- Landau , Lev Davidovich
- (1908–1968) Azerbaijani theoretical physicistLandau, whose father was a petroleum engineer and whose mother was a physician, was born in Baku, the capital of Azerbaijan. He studied at the university in his native city (1922–24) and at Leningrad (now St. Petersburg) (1924–27), graduating in 1927. In 1929 he visited various scientific centers in Europe, including Copenhagen where he developed a long-lasting friendship and working relationship with Niels Bohr. He returned to the Soviet Union and in 1932 went from Leningrad to Kharkov to head the theoretical physics groups at two of the institutes there. He was appointed professor of physics at Kharkov University in 1935. In 1937, at the request of Pyotr Kapitza, he moved to Moscow as director of theoretical physics at the Institute of Physical Problems and in 1943 became professor of physics at the Moscow State University.Landau was one of the major theoretical physicists of his day, making numerous contributions to many branches of physics. These included quantum mechanics, atomic and nuclear physics, astrophysics, thermodynamics, particle physics, quantum electrodynamics, and low-temperature physics. In Moscow he collaborated with E.M. Lifshitz on a highly successful series of monographs on theoretical physics, published in 1938. In 1962 he was awarded the Nobel Prize for physics for his work on condensed matter (i.e., matter in the solid or liquid state), especially liquid helium. Liquid helium has such unusual properties when its temperature falls below 2.2 kelvin that physicists describe it as helium II, as opposed to helium I above 2.2 K. To explain the strange superfluidity and superconductivity of helium II, Landau introduced the idea of a ‘phonon’, a quantum of thermal energy, and a ‘roton’, an elementary quantum of vortex motion.
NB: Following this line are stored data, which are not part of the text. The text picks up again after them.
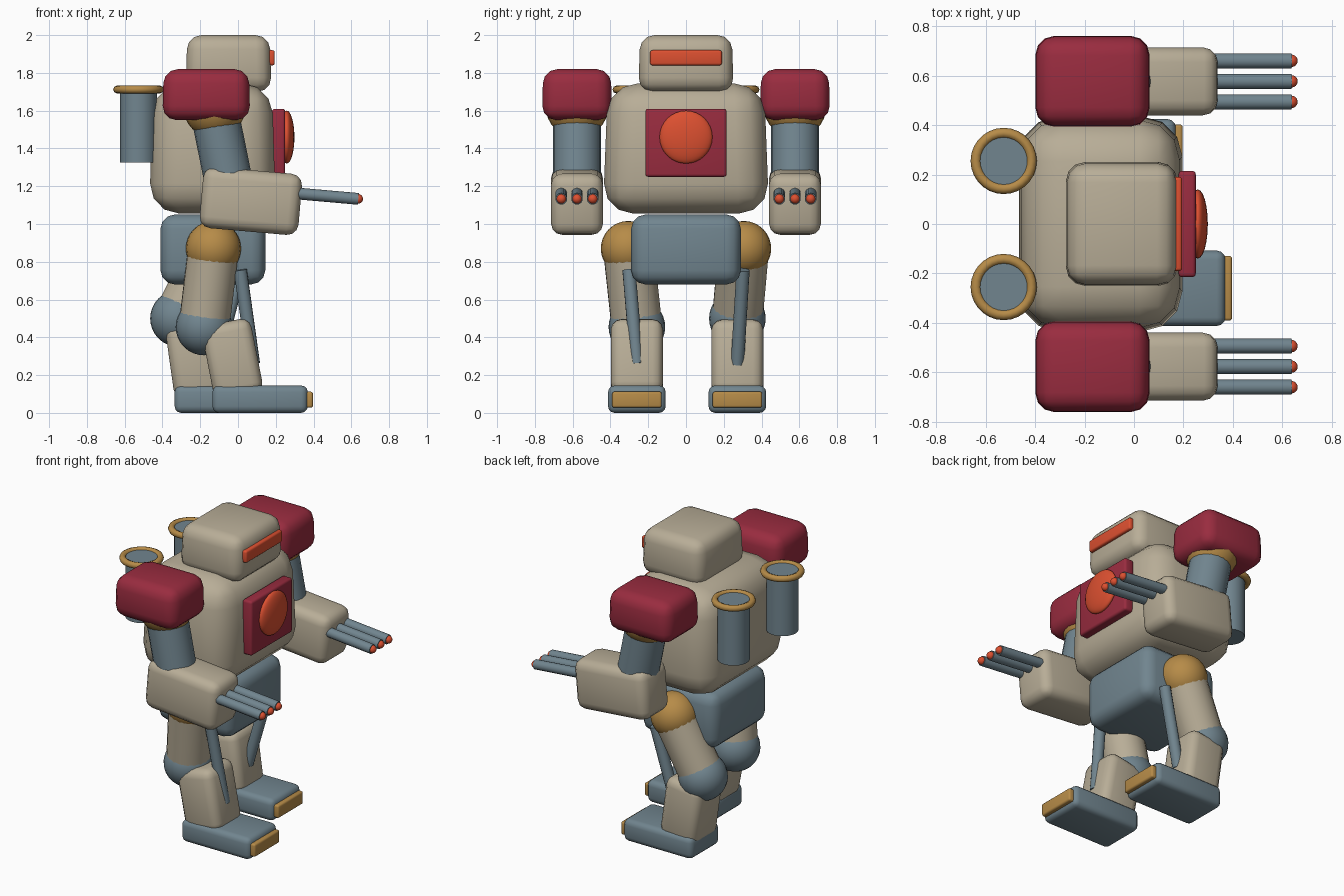
import bpy, math
from mathutils import Vector

if "Cube" in bpy.data.objects:
    bpy.data.objects.remove(bpy.data.objects["Cube"])


def make_mat(name, rgb):
    m = bpy.data.materials.new(name)
    m.diffuse_color = (*rgb, 1)
    m.use_nodes = True
    m.node_tree.nodes["Principled BSDF"].inputs["Base Color"].default_value = m.diffuse_color
    return m


BEIGE = make_mat("beige", (0.48, 0.42, 0.31))
CRIMSON = make_mat("crimson", (0.32, 0.025, 0.05))
STEEL = make_mat("steel_blue", (0.165, 0.235, 0.275))
GOLD = make_mat("gold", (0.47, 0.26, 0.065))
ORANGE = make_mat("orange", (0.72, 0.08, 0.03))


def finish(name, mat, angle=40):
    ob = bpy.context.object
    ob.name = name
    ob.data.materials.append(mat)
    bpy.ops.object.shade_smooth_by_angle(angle=math.radians(angle))
    return ob


def box(name, loc, size, bevel, mat, pitch=0, taper=1.0):
    """Rounded box; pitch turns it about y, taper narrows the top."""
    bpy.ops.mesh.primitive_cube_add(size=1, location=loc)
    ob = bpy.context.object
    for v in ob.data.vertices:
        k = taper if v.co.z > 0 else 1
        v.co = Vector((v.co.x * size[0] * k, v.co.y * size[1] * k, v.co.z * size[2]))
    ob.rotation_euler.y = math.radians(pitch)
    mod = ob.modifiers.new("round", "BEVEL")
    mod.width, mod.segments, mod.limit_method = bevel, 3, 'NONE'
    bpy.ops.object.modifier_apply(modifier="round")
    return finish(name, mat)


def ball(name, loc, r, mat, scale=(1, 1, 1)):
    bpy.ops.mesh.primitive_uv_sphere_add(segments=24, ring_count=16, radius=r, location=loc)
    bpy.context.object.scale = scale
    return finish(name, mat)


def rod(name, a, b, r, mat, sides=20):
    """Cylinder from point a to point b."""
    a, b = Vector(a), Vector(b)
    bpy.ops.mesh.primitive_cylinder_add(vertices=sides, radius=r, depth=(b - a).length,
                                        location=(a + b) / 2)
    bpy.context.object.rotation_euler = (b - a).to_track_quat('Z', 'Y').to_euler()
    return finish(name, mat)


# Body, head and chest plate
box("torso", (-0.135, 0, 1.40), (0.67, 0.88, 0.69), 0.16, BEIGE, taper=0.94)
box("head", (-0.05, 0, 1.85), (0.455, 0.505, 0.30), 0.075, BEIGE, taper=0.96)
box("visor", (0.172, 0, 1.88), (0.045, 0.38, 0.08), 0.012, ORANGE)
box("chest_plate", (0.215, 0, 1.43), (0.07, 0.43, 0.36), 0.015, CRIMSON)
ball("chest_disc", (0.258, 0, 1.46), 0.14, ORANGE, (0.29, 1, 1))
box("pelvis", (-0.133, 0, 0.865), (0.555, 0.58, 0.37), 0.075, STEEL)

for side, tag in ((-1, "right"), (1, "left")):
    # Exhaust stack on the back
    ys = side * 0.255
    rod(tag + "_stack", (-0.527, ys, 1.325), (-0.527, ys, 1.72), 0.097, STEEL, 24)
    bpy.ops.mesh.primitive_torus_add(location=(-0.527, ys, 1.712), major_radius=0.113,
                                     minor_radius=0.021, major_segments=28, minor_segments=8)
    finish(tag + "_stack_rim", GOLD, 60)

    # Arm
    y = side * 0.577
    box(tag + "_shoulder_pad", (-0.168, y, 1.685), (0.465, 0.37, 0.27), 0.075, CRIMSON, taper=0.97)
    ball(tag + "_shoulder_joint", (-0.125, y, 1.62), 0.165, GOLD)
    rod(tag + "_upper_arm", (-0.13, y, 1.62), (-0.045, y, 1.2), 0.127, STEEL)
    box(tag + "_forearm", (0.068, y, 1.122), (0.525, 0.275, 0.325), 0.06, BEIGE, pitch=5)

    # Triple barrels with glowing tips
    for i in (-1, 0, 1):
        yb = y + i * 0.083
        rod(f"{tag}_barrel_{i + 2}", (0.25, yb, 1.167), (0.637, yb, 1.133), 0.031, STEEL, 14)
        ball(f"{tag}_barrel_tip_{i + 2}", (0.637, yb, 1.133), 0.025, ORANGE)

# Legs in mid-stride: side, leg centre y, knee position, step shift, shin pitch
for side, tag, y, knee_x, knee_z, step, pitch in (
        (-1, "right", -0.26, -0.18, 0.455, 0.0, -11),
        (1, "left", 0.272, -0.315, 0.5, -0.2, -8)):
    hip = (-0.13, side * 0.305, 0.87)
    knee = (knee_x, y, knee_z)
    ball(tag + "_hip_joint", hip, 0.146, GOLD)
    rod(tag + "_thigh", hip, knee, 0.135, BEIGE)
    ball(tag + "_knee_joint", knee, 0.15, STEEL)
    box(tag + "_shin", (-0.03 + step, y, 0.285), (0.265, 0.275, 0.40), 0.055, BEIGE, pitch=pitch)
    rod(tag + "_piston", (0.012, side * 0.302, 0.757), (0.082 + step, y, 0.26), 0.035, STEEL, 14)
    box(tag + "_foot", (0.117 + step, y, 0.0725), (0.505, 0.305, 0.145), 0.035, STEEL)
    box(tag + "_toe_cap", (0.372 + step, y, 0.07), (0.05, 0.262, 0.085), 0.012, GOLD)
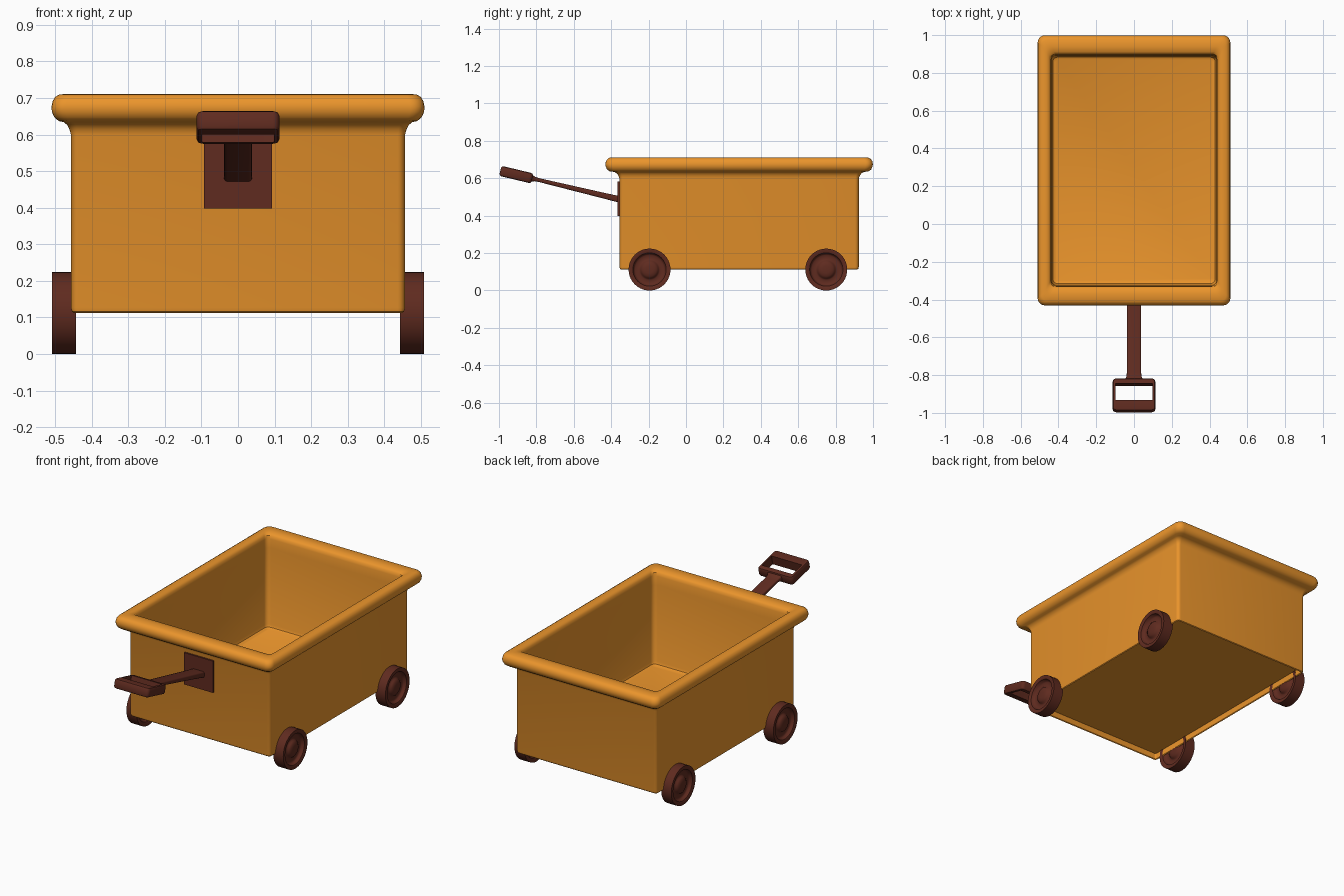
import bpy, bmesh, math
from mathutils import Matrix, Vector

if "Cube" in bpy.data.objects:
    bpy.data.objects.remove(bpy.data.objects["Cube"])


def material(name, rgb):
    m = bpy.data.materials.new(name)
    m.diffuse_color = (*rgb, 1)
    m.use_nodes = True
    m.node_tree.nodes["Principled BSDF"].inputs["Base Color"].default_value = m.diffuse_color
    return m


ORANGE = material("orange", (0.83, 0.30, 0.025))
BROWN = material("dark brown", (0.115, 0.024, 0.014))


def finish(name, bm, mat, angle=35):
    bmesh.ops.recalc_face_normals(bm, faces=bm.faces)
    me = bpy.data.meshes.new(name)
    bm.to_mesh(me)
    bm.free()
    ob = bpy.data.objects.new(name, me)
    bpy.context.collection.objects.link(ob)
    me.materials.append(mat)
    bpy.ops.object.select_all(action='DESELECT')
    ob.select_set(True)
    bpy.context.view_layer.objects.active = ob
    bpy.ops.object.shade_smooth_by_angle(angle=math.radians(angle))
    return ob


def rounded_rect(hx, hy, r, n=5):
    pts = []
    for k, (sx, sy) in enumerate([(1, 1), (-1, 1), (-1, -1), (1, -1)]):
        for i in range(n + 1):
            a = math.pi / 2 * (k + i / n)
            pts.append((sx * (hx - r) + r * math.cos(a), sy * (hy - r) + r * math.sin(a)))
    return pts


def bridge(bm, a, b):
    n = len(a)
    for i in range(n):
        bm.faces.new((a[i], a[(i + 1) % n], b[(i + 1) % n], b[i]))


# Tub: rounded rectangles lofted from underside, up the wall, over the rim, down inside
TUB = [  # half width, half length, height, corner radius
    (.445, .628, .150, .010), (.445, .628, .116, .010), (.449, .632, .112, .013),
    (.454, .637, .116, .017), (.457, .640, .127, .020), (.457, .640, .600, .020),
    (.461, .646, .615, .022), (.467, .654, .626, .024), (.476, .668, .634, .026),
    (.490, .692, .637, .032), (.502, .706, .647, .036), (.509, .713, .662, .038),
    (.510, .715, .676, .038), (.507, .712, .691, .038), (.500, .704, .703, .036),
    (.488, .692, .710, .032), (.465, .655, .711, .030), (.451, .627, .707, .028),
    (.442, .616, .697, .026), (.439, .612, .680, .025), (.437, .608, .630, .025),
    (.434, .604, .185, .025), (.429, .599, .171, .023), (.417, .587, .165, .015)]
bm = bmesh.new()
rings = [[bm.verts.new((x, y + .284, z)) for x, y in rounded_rect(hx, hy, r)]
         for hx, hy, z, r in TUB]
for a, b in zip(rings, rings[1:]):
    bridge(bm, a, b)
bm.faces.new(rings[0])
bm.faces.new(rings[-1])
finish("tub", bm, ORANGE)

# Wheels: lathed half profile (offset from middle plane, radius), mirrored to both faces
HALF = [(.0325, .112), (.0325, .096), (.029, .089), (.014, .083), (.010, .077),
        (.010, .056), (.013, .050), (.020, .046), (.027, .036), (.030, .020)]
PROFILE = [(-o, r) for o, r in reversed(HALF)] + HALF
SEG = 40


def wheel(name, x, y):
    bm = bmesh.new()
    rings = [[bm.verts.new((x + o, y + r * math.cos(2 * math.pi * i / SEG),
                            .112 + r * math.sin(2 * math.pi * i / SEG)))
              for i in range(SEG)] for o, r in PROFILE]
    for a, b in zip(rings, rings[1:]):
        bridge(bm, a, b)
    bm.faces.new(rings[0])
    bm.faces.new(rings[-1])
    finish(name, bm, BROWN, 40)


for side, x in (("left", -.4755), ("right", .4755)):
    for end, y in (("front", -.195), ("back", .75)):
        wheel(f"{end}_{side}_wheel", x, y)

# Mounting plate on the front wall
bm = bmesh.new()
bmesh.ops.create_cube(bm, size=1, matrix=Matrix.Translation((0, -.36, .491))
                      @ Matrix.Diagonal((.186, .012, .186, 1)))
finish("handle_plate", bm, BROWN)

# Handle frame: local -y runs along the tilted handle from the plate
TILT = Matrix.Translation((0, -.36, .488)) @ Matrix.Rotation(math.radians(-13.5), 4, 'X')

# Shaft: cross-sections (distance, half width, half thickness), flared into the grip
SHAFT = [(-.01, .038, .017), (.10, .038, .015), (.44, .038, .010), (.462, .040, .012),
         (.474, .045, .017), (.484, .055, .021)]
bm = bmesh.new()
rings = []
for d, w, t in SHAFT:
    rings.append([bm.verts.new(TILT @ Vector((x, -d, z)))
                  for x, z in rounded_rect(w, t, .008, 3)])
for a, b in zip(rings, rings[1:]):
    bridge(bm, a, b)
bm.faces.new(rings[0])
bm.faces.new(rings[-1])
finish("handle_shaft", bm, BROWN)

# Grip: rounded frame with a rectangular opening
GRIP = [(.012, -.0275), (.004, -.0245), (0, -.016), (0, .016), (.004, .0245), (.012, .0275)]
bm = bmesh.new()
outer = [[bm.verts.new(TILT @ Vector((x, y - .563, z)))
          for x, y in rounded_rect(.113 - i, .088 - i, .018 - i)] for i, z in GRIP]
hole = [[bm.verts.new(TILT @ Vector((x, y - .549, z)))
         for x, y in rounded_rect(.099, .045, .003)] for z in (.0275, -.0275)]
loop = outer + hole
for a, b in zip(loop, loop[1:] + loop[:1]):
    bridge(bm, a, b)
finish("handle_grip", bm, BROWN)
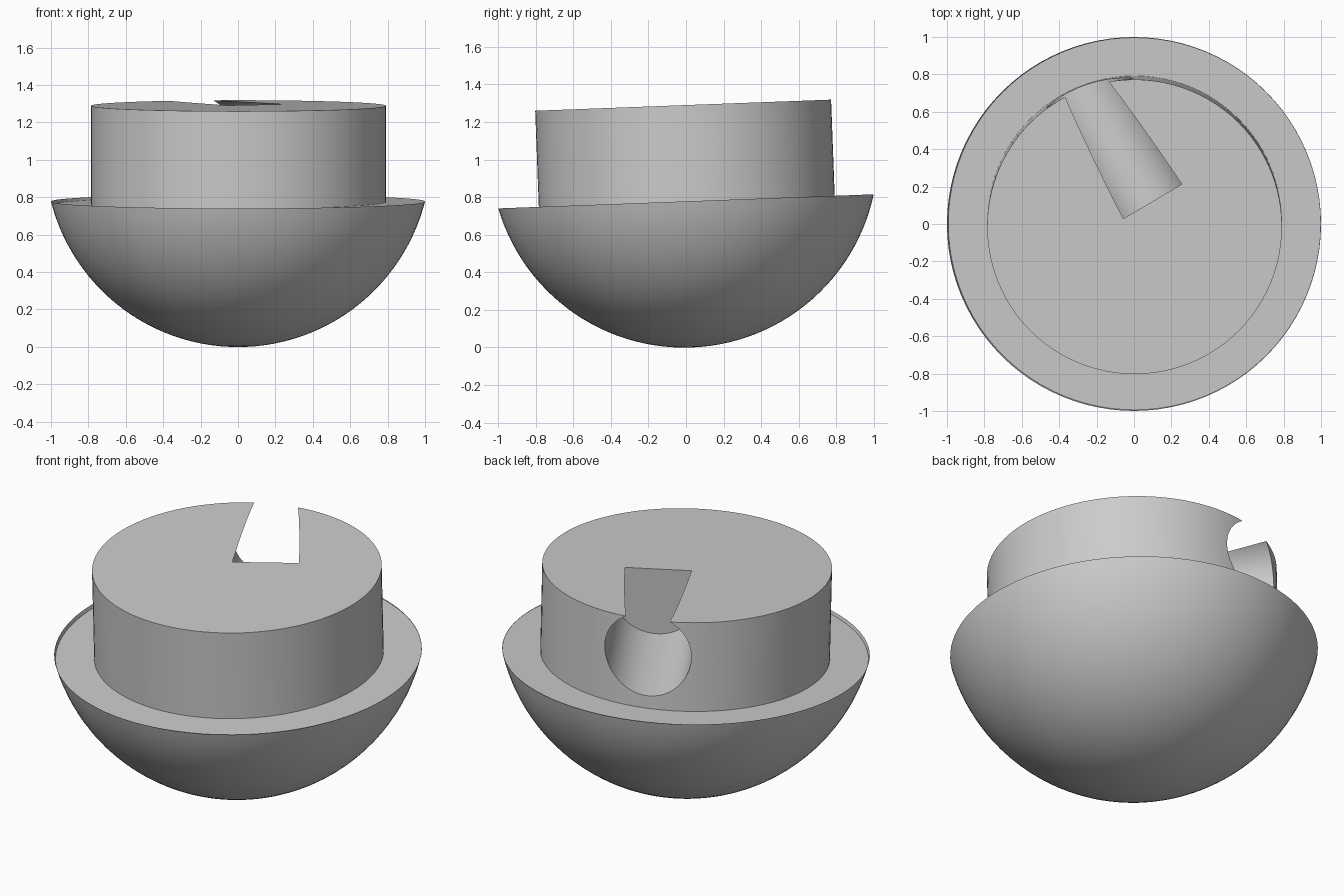
import bpy
import bmesh
from math import radians, cos, sin, sqrt
from mathutils import Matrix, Vector

cube = bpy.data.objects.get("Cube")
if cube:
    bpy.data.objects.remove(cube, do_unlink=True)

RIM_Z = 0.7775      # height of the rim centre
DEPTH = 0.2535      # sphere centre above the rim plane
TILT = Matrix.Translation((0, 0, RIM_Z)) @ Matrix.Rotation(radians(2.15), 4, "X")

grey = bpy.data.materials.new("plain grey")
grey.use_nodes = True
grey.diffuse_color = (0.6, 0.6, 0.6, 1)
grey.node_tree.nodes["Principled BSDF"].inputs["Base Color"].default_value = (0.6, 0.6, 0.6, 1)


def add_object(name, bm, matrix):
    """Bake the matrix into the mesh and link it as a new object."""
    bm.transform(matrix)
    mesh = bpy.data.meshes.new(name)
    bm.to_mesh(mesh)
    bm.free()
    mesh.materials.append(grey)
    obj = bpy.data.objects.new(name, mesh)
    bpy.context.collection.objects.link(obj)
    return obj


def activate(obj):
    bpy.ops.object.select_all(action="DESELECT")
    obj.select_set(True)
    bpy.context.view_layer.objects.active = obj


def cylinder(radius, low, high):
    bm = bmesh.new()
    bmesh.ops.create_cone(bm, cap_ends=True, segments=96, radius1=radius, radius2=radius,
                          depth=high - low, matrix=Matrix.Translation((0, 0, (low + high) / 2)))
    return bm


# Rounded bowl: a sphere cut off below its middle
bm = bmesh.new()
bmesh.ops.create_uvsphere(bm, u_segments=96, v_segments=64, radius=sqrt(1 + DEPTH ** 2))
bmesh.ops.bisect_plane(bm, geom=bm.verts[:] + bm.edges[:] + bm.faces[:],
                       plane_co=(0, 0, -DEPTH), plane_no=(0, 0, 1), clear_outer=True)
bowl = add_object("bowl", bm, TILT @ Matrix.Translation((0, 0, DEPTH)))

# Flat floor just inside the rim, a little lower on one side
bm = bmesh.new()
bmesh.ops.create_circle(bm, cap_ends=True, segments=96, radius=0.996)
lean = Matrix.Rotation(radians(-0.6), 4, Vector((-0.4, 0.92, 0)))
if (lean @ Vector((-1, 0, 0))).z > 0:
    lean.invert()
floor = add_object("bowl_floor", bm, TILT @ Matrix.Translation((0.003, 0.001, -0.011)) @ lean)

# Raised round drum
drum = add_object("drum", cylinder(0.788, -0.04, 0.512),
                  TILT @ Matrix.Translation((0.003, 0.004, 0)))

# Round bore that breaks through the top and the back of the drum
heading, drop = radians(120.5), radians(2.3)
axis = Vector((cos(heading) * cos(drop), sin(heading) * cos(drop), -sin(drop)))
cutter = add_object("bore_cutter", cylinder(0.24, 0, 1.2),
                    Matrix.Translation((0.105, 0.117, 1.138))
                    @ axis.to_track_quat("Z", "Y").to_matrix().to_4x4())
cutter.hide_render = True

activate(drum)
cut = drum.modifiers.new("bore", "BOOLEAN")
cut.operation = "DIFFERENCE"
cut.solver = "EXACT"
cut.object = cutter
bpy.ops.object.modifier_apply(modifier=cut.name)
bpy.data.objects.remove(cutter, do_unlink=True)

for obj in (bowl, drum):
    activate(obj)
    bpy.ops.object.shade_smooth_by_angle(angle=radians(30))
The existence of such entities has since been confirmed experimentally.Under Landau a vigorous school of theoretical physics was created in Moscow. Tragically he was involved in a serious motor accident in 1962 and although strenuous efforts were made to keep him alive his physical powers never returned to normal and he died six years later.
Scientists. Academic. 2011.